CASE 2: EEOC v. Mitsubishi Automobiles On April 10, the EEOC had filed a lawsuit on behalf of hundreds of female employees who work at Mitsubishi’s Normal, Illinois, car-manufacturing plant. The suit alleges that hundreds of women were sexually harassed over several years, but the company did little or nothing about their complaints. The EEOC’s lawsuit argues that as many as 700 women, including secretaries, line workers and clerical workers, were routinely fondled, abused and subjected to a hostile work environment. The suit seeks back pay with interest and benefits, compensatory and punitive damages. Soon after the EEOC’s lawsuit, 29 women who work at the same plant filed a complaint in federal court alleging that they were sexually harassed.

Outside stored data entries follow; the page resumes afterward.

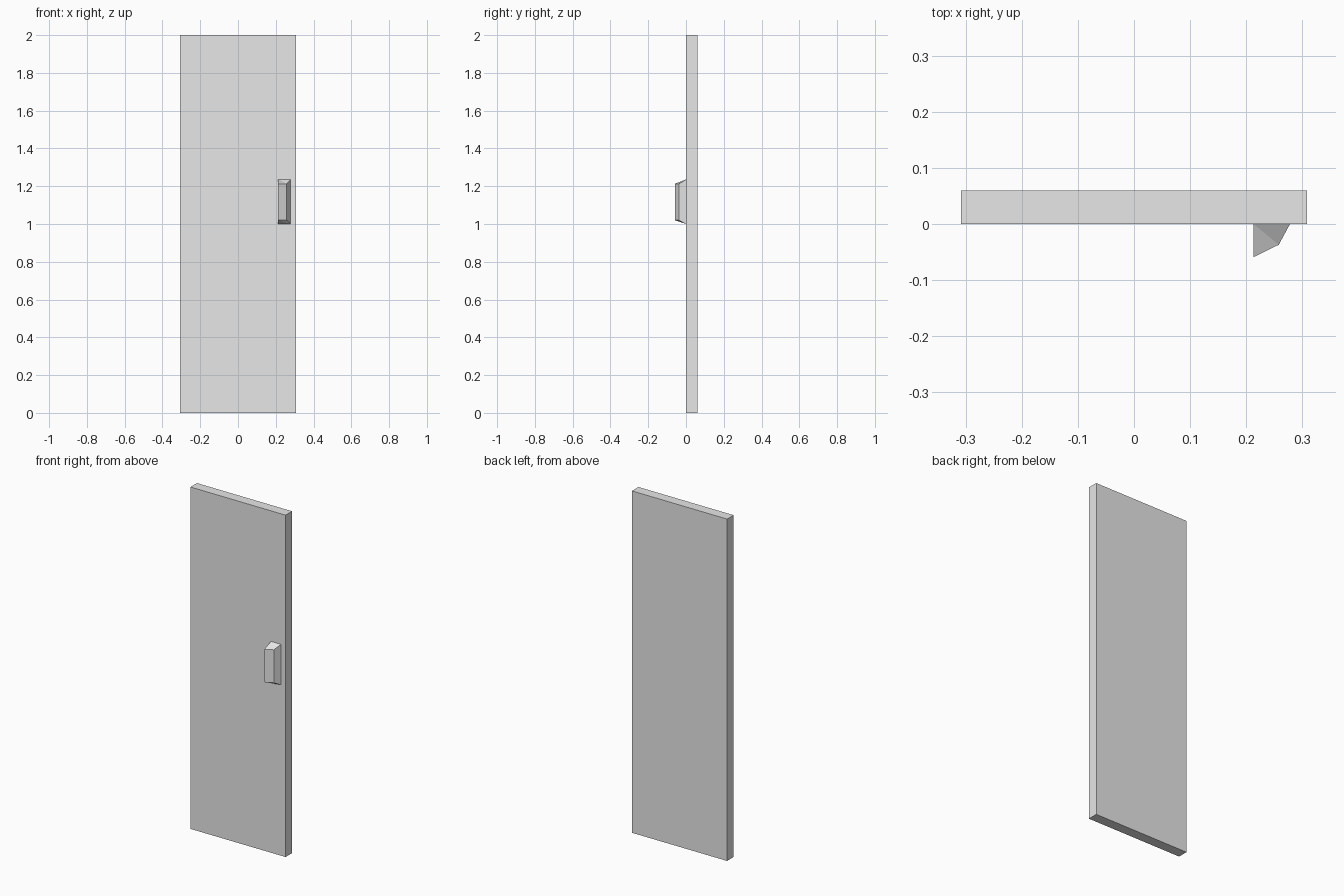
import bpy
import bmesh

default = bpy.data.objects.get("Cube")
if default:
    bpy.data.objects.remove(default, do_unlink=True)

# Single plain grey
grey = bpy.data.materials.new("light_grey")
grey.use_nodes = True
colour = (0.8, 0.8, 0.8, 1.0)
grey.diffuse_color = colour
grey.node_tree.nodes["Principled BSDF"].inputs["Base Color"].default_value = colour


def loft(name, bottom, top):
    """Closed solid between two matching rings of points."""
    bm = bmesh.new()
    low = [bm.verts.new(p) for p in bottom]
    high = [bm.verts.new(p) for p in top]
    n = len(low)
    for i in range(n):
        j = (i + 1) % n
        bm.faces.new((low[i], low[j], high[j], high[i]))
    bm.faces.new(low[::-1])
    bm.faces.new(high)
    # Bevelled ends are slightly twisted, so split them at the long diagonal
    bmesh.ops.connect_verts_nonplanar(bm, angle_limit=0.01, faces=bm.faces[:])
    bmesh.ops.recalc_face_normals(bm, faces=bm.faces[:])
    mesh = bpy.data.meshes.new(name)
    bm.to_mesh(mesh)
    bm.free()
    mesh.materials.append(grey)
    obj = bpy.data.objects.new(name, mesh)
    bpy.context.collection.objects.link(obj)
    return obj


# Door panel
w, d, h = 0.308, 0.06, 2.0
outline = [(-w, 0), (w, 0), (w, d), (-w, d)]
loft("door_panel",
     [(x, y, 0) for x, y in outline],
     [(x, y, h) for x, y in outline])

# Handle: slanted block with ends that taper away from the panel
profile = [(0.213, 0), (0.213, -0.059), (0.258, -0.037), (0.278, 0)]


def ring(z_root, z_tip):
    return [(x, y, z_root if y == 0 else z_tip) for x, y in profile]


loft("handle", ring(1.0, 1.02), ring(1.236, 1.213))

They say men at the plant passed around photographs of male Mitsubishi workers having sex with prostitutes at parties. Many of these men frequented such parties after the pictures were made. The women were groped and subjected to raunchy insults and pranks. They complained that male co-workers and supervisors kissed and fondled women, called them whores and bitches, posted sexual graffiti and pictures, including pornographic drawings of the women workers, demanded sexual favors and retaliated against women who refused. Mitsubishi spokespeople say the firm is innocent of all charges and has actively sought the support of its workforce in rallying against the sexual-harassment allegations.
Mitsubishi Motors will pay $34 million to settle allegations that women on the assembly line at its Illinois factory were harassed, groped and insulted. The 350 women who have worked at the auto plant since 1987 will share the settlement. The women will receive anywhere from a few thousand dollars to $350,000 each. The settlement agreement between Mitsubishi and the Equal Employment Opportunity Commission contained no admission of wrongdoing by the company. Mitsubishi said 20 workers were fired in 1997 for sexual harassment and several others were disciplined.
CASE 3: Lelia Bush v. Astra AB A pharmaceutical company recently agreed to pay $9.85 million to settle claims that its president and other executives pressure female employees for sex. The settlement is the largest ever obtained by the Equal Employment Opportunity Commission. The original complaint was filed by Lelia Bush, a former Astra USA sales representative, who said women were constantly solicited for sexual favors while she worked there. Astra AB, a Swedish company, admitted that it allowed a hostile work environment, including requests for sexual favors in exchange for favorable treatment, at its U.S. headquarters. “The EEOC charged that the company’s former president, Lars Bildman, replaced older female employees with young, single women who were pressured to have sex.
Former employees said the president demanded that eight hours of work be followed by eight hours of drinking and partying,” according to the Associated Press. Bildman, who was accused of spending company money for his sexual fetishes, was fired in 1996. The $9.85 million will be split among 79 women and a man who said he was for speaking out. Case(s) Evaluat …